So the band did one final tour to pay off the debts and then split. And that’s why this new album is so important – it’s an opportunity to finish the business.
The new album will be launched at The Cambridge this Saturday night . . .
PdJ: The interesting thing is going to be how these songs work live. When you listen to the album, there’s a texture on some of the songs – that’s a 12 string – so Trevor Dare is going to come along and play on 5 songs.
Hopefully, the new album will speak to people musically as well as lyrically. I think we’ve got a lot more to say with this album. I hope that anyone listening to it would pick up from the first album and they’ll hear things that are connected but, given the amount of time that has elapsed, it would be nonsensical if the new album sounded like the first one.
There’s such a diversity of tracks that once you sit down and listen to it a few times, there’s maybe two tracks that I would say are kind of similar in approach [to the first album] but everything else is different. There are more shades on this album.

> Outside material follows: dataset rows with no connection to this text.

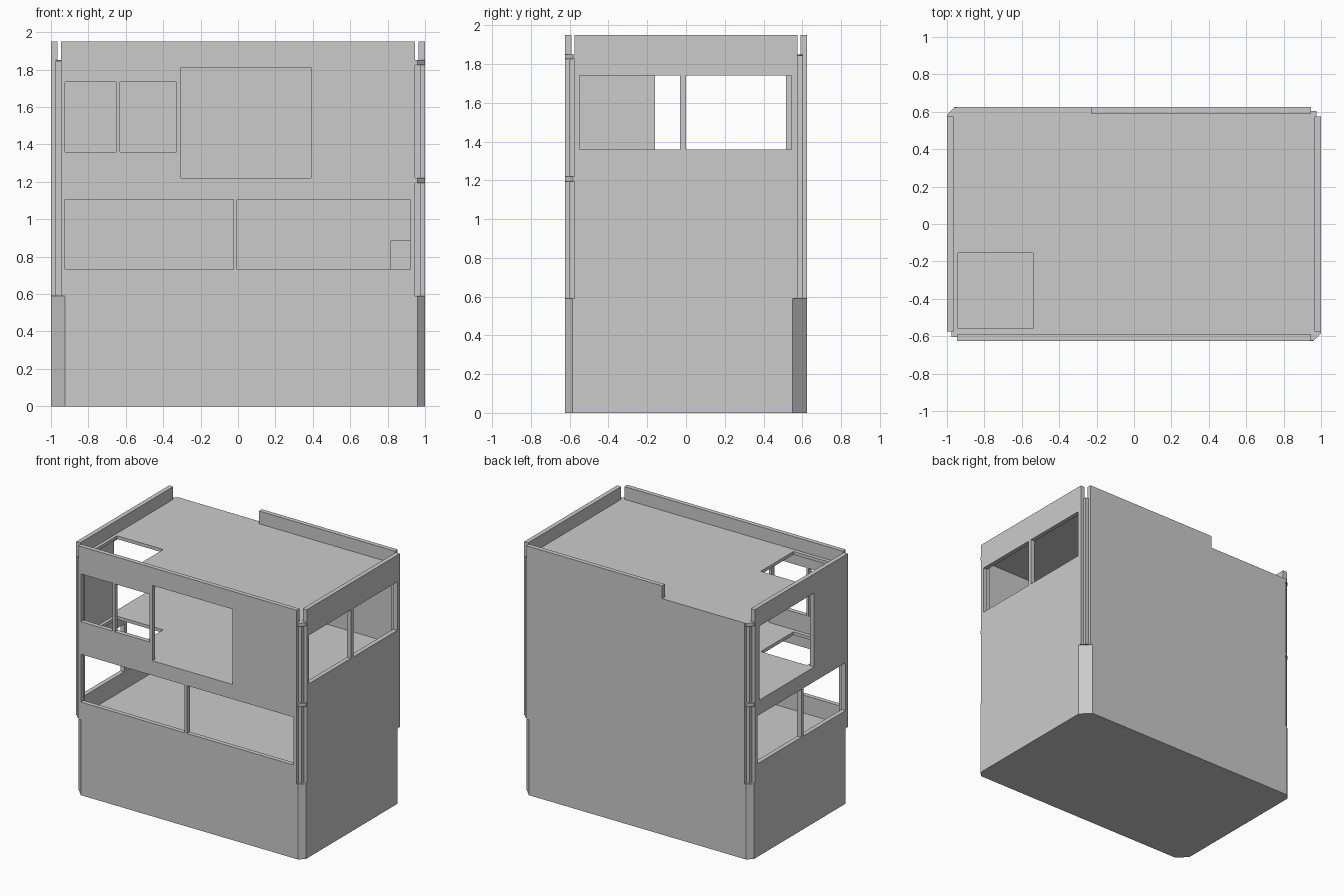
import bpy
import bmesh

scene = bpy.context.scene
default = bpy.data.objects.get("Cube")
if default:
    bpy.data.objects.remove(default, do_unlink=True)

grey = bpy.data.materials.new("plain_grey")
grey.use_nodes = True
grey.diffuse_color = (0.6, 0.6, 0.6, 1)
grey.node_tree.nodes["Principled BSDF"].inputs["Base Color"].default_value = (0.6, 0.6, 0.6, 1)

HX, HY = 1.0, 0.625             # half footprint
WALL = 0.035                    # wall thickness
FLOOR1, FLOOR2, ROOF, TOP = 0.59, 1.22, 1.85, 1.95
END_X, END_Y = 0.947, 0.576     # where the wall panels stop at the corners


def prism(name, outline, z0, z1):
    """Extrude an outline from z0 up to z1."""
    bm = bmesh.new()
    low = [bm.verts.new((x, y, z0)) for x, y in outline]
    high = [bm.verts.new((x, y, z1)) for x, y in outline]
    bm.faces.new(low)
    bm.faces.new(high)
    for i in range(len(low)):
        j = (i + 1) % len(low)
        bm.faces.new((low[i], low[j], high[j], high[i]))
    bmesh.ops.recalc_face_normals(bm, faces=bm.faces)
    mesh = bpy.data.meshes.new(name)
    bm.to_mesh(mesh)
    bm.free()
    mesh.materials.append(grey)
    obj = bpy.data.objects.new(name, mesh)
    scene.collection.objects.link(obj)
    return obj


def box(name, x0, x1, y0, y1, z0, z1):
    return prism(name, [(x0, y0), (x1, y0), (x1, y1), (x0, y1)], z0, z1)


def cut(obj, *holes):
    """Cut box-shaped holes and keep the finished mesh."""
    cutters = []
    for hole in holes:
        cutter = box("cutter", *hole)
        cutter.hide_render = True
        mod = obj.modifiers.new("opening", "BOOLEAN")
        mod.operation = "DIFFERENCE"
        mod.solver = "EXACT"
        mod.object = cutter
        cutters.append(cutter)
    bpy.context.view_layer.update()
    graph = bpy.context.evaluated_depsgraph_get()
    mesh = bpy.data.meshes.new_from_object(obj.evaluated_get(graph))
    obj.modifiers.clear()
    obj.data = mesh
    for cutter in cutters:
        bpy.data.objects.remove(cutter, do_unlink=True)


def footprint(inset=0.0):
    """Rectangle with two wide and two narrow bevelled corners."""
    x, y = HX - inset, HY - inset
    wide, slim = 0.075, 0.04
    return [(-x + wide, -y), (x - slim, -y), (x, -y + slim), (x, y - wide),
            (x - wide, y), (-x + slim, y), (-x, y - slim), (-x, -y + wide)]


# Solid ground storey and the two slabs with stair openings
prism("ground_storey", footprint(), 0, FLOOR1)
for name, level in (("upper_floor", FLOOR2), ("roof", ROOF)):
    slab = prism(name, footprint(0.001), level - 0.025, level)
    cut(slab, (-0.94, -0.54, -0.56, -0.155, level - 0.1, level + 0.1))

# Front wall: lower window pair, upper window pair, square opening
front = box("front_wall", -END_X, END_X, -HY, -HY + WALL, FLOOR1, TOP)
front_openings = [(-0.925, -0.025, 0.73, 1.105), (-0.005, 0.92, 0.73, 1.105),
                  (-0.925, -0.65, 1.36, 1.735), (-0.63, -0.33, 1.36, 1.735),
                  (-0.305, 0.39, FLOOR2, 1.81)]
cut(front, *[(a, b, -0.8, -0.5, c, d) for a, b, c, d in front_openings])

# Back wall: closed, with the parapet on part of its length
back = box("back_wall", -END_X, END_X, HY - WALL, HY, FLOOR1, TOP)
cut(back, (-1.1, -0.23, 0.5, 0.8, ROOF, 2.1))

# Side walls: window pair upstairs on one side, downstairs on the other
pair = [(-0.55, -0.03), (0.0, 0.545)]
left = box("left_wall", HX - WALL, HX, -END_Y, END_Y, FLOOR1, TOP)
cut(left, *[(0.9, 1.1, a, b, 1.36, 1.74) for a, b in pair])
right = box("right_wall", -HX, -HX + WALL, -END_Y, END_Y, FLOOR1, TOP)
cut(right, *[(-1.1, -0.9, a, b, 0.73, 1.105) for a, b in pair],
    (-1.1, -0.9, -0.16, 0.515, FLOOR2, 1.8))

# Recessed corner posts
for sx, side in ((-1, "right"), (1, "left")):
    for sy, end in ((-1, "front"), (1, "back")):
        x0, x1 = sorted((sx * 0.935, sx * 0.975))
        y0, y1 = sorted((sy * 0.56, sy * 0.603))
        box(f"{end}_{side}_post", x0, x1, y0, y1, FLOOR1, ROOF - 0.005)

# Small block in the back corner of the first floor
box("corner_block", 0.815, 0.966, 0.45, 0.592, FLOOR1, 0.885)
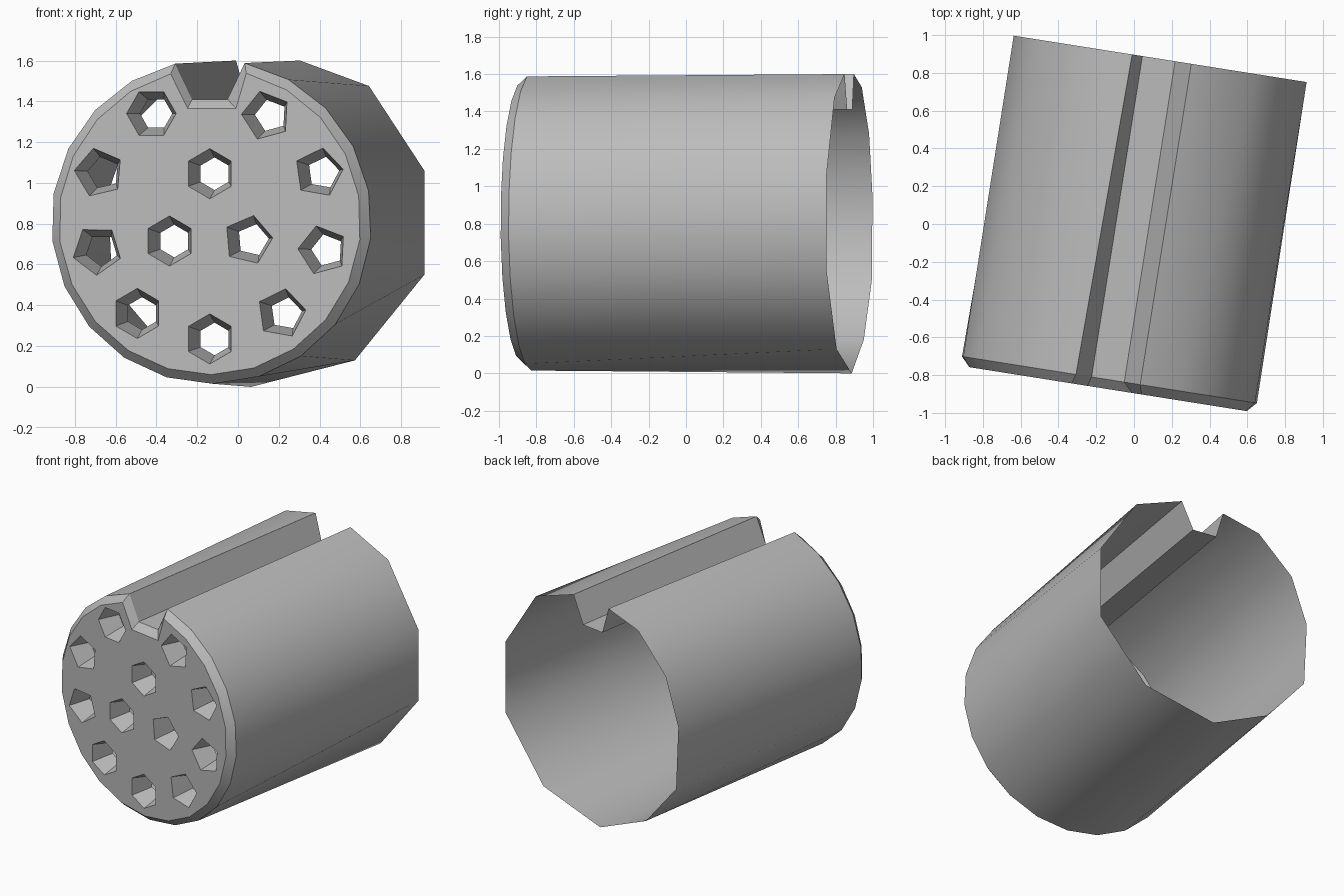
import bpy, bmesh
from math import sin, cos, pi, radians, atan2
from mathutils import Matrix

cube = bpy.data.objects.get("Cube")
if cube:
    bpy.data.objects.remove(cube)

TURN = radians(-9)
HALF = 0.885      # half length of the shell
MID = 0.81        # height of the axis
CHAMFER = 0.05

grey = bpy.data.materials.new("plain grey")
grey.use_nodes = True
COLOUR = (0.5, 0.5, 0.5, 1)
grey.diffuse_color = COLOUR
grey.node_tree.nodes["Principled BSDF"].inputs["Base Color"].default_value = COLOUR


def arc(radius, start, end, steps):
    """Points (x, z) running clockwise round the axis."""
    out = []
    for i in range(steps + 1):
        a = radians(start + (end - start) * i / steps)
        out.append((radius * cos(a), min(MID + radius * sin(a), 1.6)))
    return out


def ring(bm, points, depth):
    return [bm.verts.new((x, depth, z)) for x, z in points]


def sweep(v):
    """Clockwise angle from the top of the shell."""
    return atan2(v.co.x, v.co.z - MID) % (2 * pi)


def zip_rings(bm, a, b):
    """Join two open chains with different point counts by triangles."""
    i = j = 0
    while i < len(a) - 1 or j < len(b) - 1:
        step_a = j == len(b) - 1 or (
            i < len(a) - 1 and sweep(a[i + 1]) <= sweep(b[j + 1]))
        if step_a:
            bm.faces.new((a[i], a[i + 1], b[j]))
            i += 1
        else:
            bm.faces.new((a[i], b[j + 1], b[j]))
            j += 1


def strip(bm, a, b, closed=False):
    n = len(a)
    for i in range(n if closed else n - 1):
        k = (i + 1) % n
        bm.faces.new((a[i], a[k], b[k], b[i]))


def finish(bm, name, sharp):
    bmesh.ops.recalc_face_normals(bm, faces=bm.faces)
    # Open sheets: make the outside the front side
    score = sum(f.normal.dot(f.calc_center_median() - center) * f.calc_area()
                for f in bm.faces for center in [Matrix.Translation((0, 0, MID)).translation])
    if score < 0:
        bmesh.ops.reverse_faces(bm, faces=bm.faces)
    bm.transform(Matrix.Rotation(TURN, 4, 'Z'))
    mesh = bpy.data.meshes.new(name)
    bm.to_mesh(mesh)
    bm.free()
    mesh.materials.append(grey)
    mesh.shade_smooth()
    mesh.set_sharp_from_angle(angle=radians(sharp))
    obj = bpy.data.objects.new(name, mesh)
    bpy.context.collection.objects.link(obj)


# Rim outlines, from the right lip of the groove round to the left lip
front_rim = arc(0.795, 78, -257, 20)
back_rim = [(0.167, 1.6), (0.51, 1.475), (0.785, 1.06), (0.785, 0.55),
            (0.44, 0.13), (-0.075, 0.0), (-0.49, 0.18), (-0.765, 0.5),
            (-0.785, 0.95), (-0.67, 1.28), (-0.42, 1.53), (-0.15, 1.6)]
groove_floor = [(-0.095, 1.41), (0.08, 1.41)]

# Open-backed shell with a groove along the top
bm = bmesh.new()
front = ring(bm, front_rim, CHAMFER - HALF)
back = ring(bm, back_rim, HALF)
zip_rings(bm, front, back)
floor_f = ring(bm, groove_floor, CHAMFER - HALF)
floor_b = ring(bm, groove_floor, HALF)
strip(bm, [front[-1], *floor_f, front[0]], [back[-1], *floor_b, back[0]])
finish(bm, "outer_shell", 40)

# Front plate: chamfered edge, then a flat face pierced by tapered sleeves
bm = bmesh.new()
outer = ring(bm, front_rim + groove_floor, CHAMFER - HALF)
inner = ring(bm, arc(0.75, 76, -255, 20) + [(-0.11, 1.365), (0.13, 1.365)], -HALF)
strip(bm, outer, inner, closed=True)
plate_edges = [bm.edges.get((v, inner[i - 1])) for i, v in enumerate(inner)]

# Holes: x, z, number of sides, angle of first corner
holes = [(0, 1.045, 6, 90), (-0.2, 0.715, 6, 90), (0.19, 0.72, 5, 77),
         (-0.29, 1.34, 6, 0), (0.28, 1.33, 5, 105), (-0.55, 1.05, 5, 103),
         (0.54, 1.05, 5, 80), (-0.56, 0.67, 5, 125), (0.56, 0.67, 5, 33),
         (-0.36, 0.36, 6, 90), (0, 0.235, 6, 90), (0.355, 0.36, 5, 80)]
for x, z, sides, first in holes:
    def corners(r):
        return [(x + r * cos(radians(first) + 2 * pi * i / sides),
                 z + r * sin(radians(first) + 2 * pi * i / sides)) for i in range(sides)]
    mouth = ring(bm, corners(0.123), -HALF)
    tip = ring(bm, corners(0.08), 0.15 - HALF)
    strip(bm, mouth, tip, closed=True)
    plate_edges += [bm.edges.get((v, mouth[i - 1])) for i, v in enumerate(mouth)]
bmesh.ops.triangle_fill(bm, use_beauty=True, edges=plate_edges, normal=(0, -1, 0))
finish(bm, "front_plate", 30)
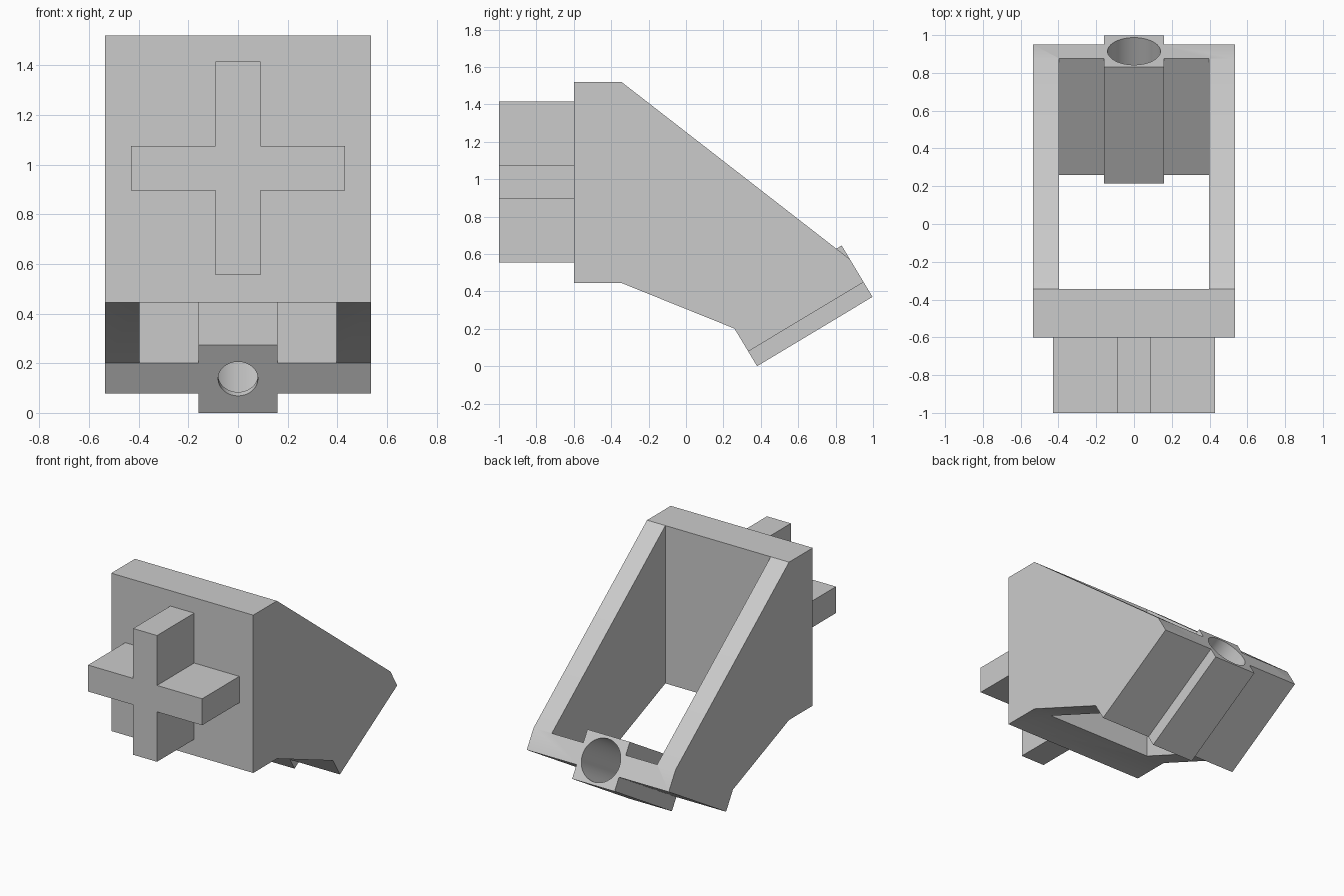
import bpy, bmesh, math
from mathutils import Vector, Matrix

cube = bpy.data.objects.get("Cube")
if cube:
    bpy.data.objects.remove(cube, do_unlink=True)

# Plain grey material
grey = bpy.data.materials.new("light grey")
grey.use_nodes = True
grey.diffuse_color = (0.6, 0.6, 0.6, 1)
grey.node_tree.nodes["Principled BSDF"].inputs["Base Color"].default_value = (0.6, 0.6, 0.6, 1)

# Tilted frame of the sleeve: u runs along it, v across it (both in the y-z plane)
TILT = math.radians(31)
LENGTH, DEPTH = 0.72, 0.32
U = Vector((math.cos(TILT), math.sin(TILT)))
V = Vector((-U.y, U.x))


def tilted(a, b):
    return Vector((0.38, 0.0)) + U * a + V * b


def finish(name, bm):
    bmesh.ops.recalc_face_normals(bm, faces=bm.faces)
    mesh = bpy.data.meshes.new(name)
    bm.to_mesh(mesh)
    bm.free()
    mesh.materials.append(grey)
    obj = bpy.data.objects.new(name, mesh)
    bpy.context.collection.objects.link(obj)
    return obj


def prism(name, outline, axis, start, end):
    """Extrude an outline along x (outline in y-z) or along y (outline in x-z)."""
    bm = bmesh.new()
    if axis == "x":
        points = [(start, p[0], p[1]) for p in outline]
        step = Vector((end - start, 0, 0))
    else:
        points = [(p[0], start, p[1]) for p in outline]
        step = Vector((0, end - start, 0))
    face = bm.faces.new([bm.verts.new(p) for p in points])
    grown = bmesh.ops.extrude_face_region(bm, geom=[face], use_keep_orig=True)["geom"]
    bmesh.ops.translate(bm, vec=step, verts=[g for g in grown if isinstance(g, bmesh.types.BMVert)])
    return finish(name, bm)


def bore(name, radius, begin, end):
    """Cylinder along the sleeve axis, between two distances from its front end."""
    bm = bmesh.new()
    bmesh.ops.create_cone(bm, cap_ends=True, segments=64, radius1=radius,
                          radius2=radius, depth=end - begin)
    mid = tilted((begin + end) / 2, DEPTH / 2)
    turn = Matrix.Rotation(TILT - math.pi / 2, 4, "X")
    bm.transform(Matrix.Translation((0, mid.x, mid.y)) @ turn)
    return finish(name, bm)


def combine(target, tool, operation):
    tool.hide_render = True
    mod = target.modifiers.new(operation.lower(), "BOOLEAN")
    mod.operation, mod.solver, mod.object = operation, "EXACT", tool
    bpy.context.view_layer.objects.active = target
    bpy.ops.object.modifier_apply(modifier=mod.name)
    bpy.data.objects.remove(tool, do_unlink=True)


# Bracket: side outline, hollowed between the two side walls
bracket = prism("bracket", [
    (-0.6, 0.445), (-0.6, 1.52), (-0.345, 1.52),
    tilted(LENGTH, 0.235), tilted(LENGTH, 0.092),
    tilted(0, 0.092), tilted(0, 0.235), (-0.345, 0.445)], "x", -0.535, 0.535)
low, high = tilted(-0.6, 0.234), tilted(1.0, 0.234)
cavity = prism("cavity_cutter", [
    (-0.345, low.y), (-0.345, 2), (high.x, 2), high, low], "x", -0.397, 0.397)
combine(bracket, cavity, "DIFFERENCE")

# Sleeve block through the tilted floor, with a stepped bore
sleeve = prism("sleeve_block", [
    tilted(0, 0), tilted(LENGTH, 0), tilted(LENGTH, DEPTH), tilted(0, DEPTH)],
    "x", -0.16, 0.16)
combine(bracket, sleeve, "UNION")
combine(bracket, bore("wide_bore_cutter", 0.14, 0.03, LENGTH + 0.1), "DIFFERENCE")
combine(bracket, bore("narrow_bore_cutter", 0.08, -0.1, 0.1), "DIFFERENCE")

# Cross-shaped plug on the front
ARM, WIDE, TALL, MID = 0.09, 0.43, 0.43, 0.985
quarter = [(ARM, TALL), (ARM, ARM), (WIDE, ARM)]
cross = []
for sx, sz in ((1, 1), (1, -1), (-1, -1), (-1, 1)):
    corner = [(sx * x, MID + sz * z) for x, z in quarter]
    cross += corner if sx * sz > 0 else corner[::-1]
plug = prism("cross_plug", cross, "y", -1.0, -0.6)

# Smooth the bore, keep every other edge sharp
bpy.ops.object.select_all(action="DESELECT")
bracket.select_set(True)
bpy.context.view_layer.objects.active = bracket
bpy.ops.object.shade_smooth_by_angle(angle=math.radians(25))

The album is called ‘So Far’ because this is where we are . . . so far.
There’s an arc from where we were to where we are now – and it feels okay. This feels really good. It’s about a bit of unfinished business.
The Heroes launch their new album this Saturday night at The Cambridge Hotel.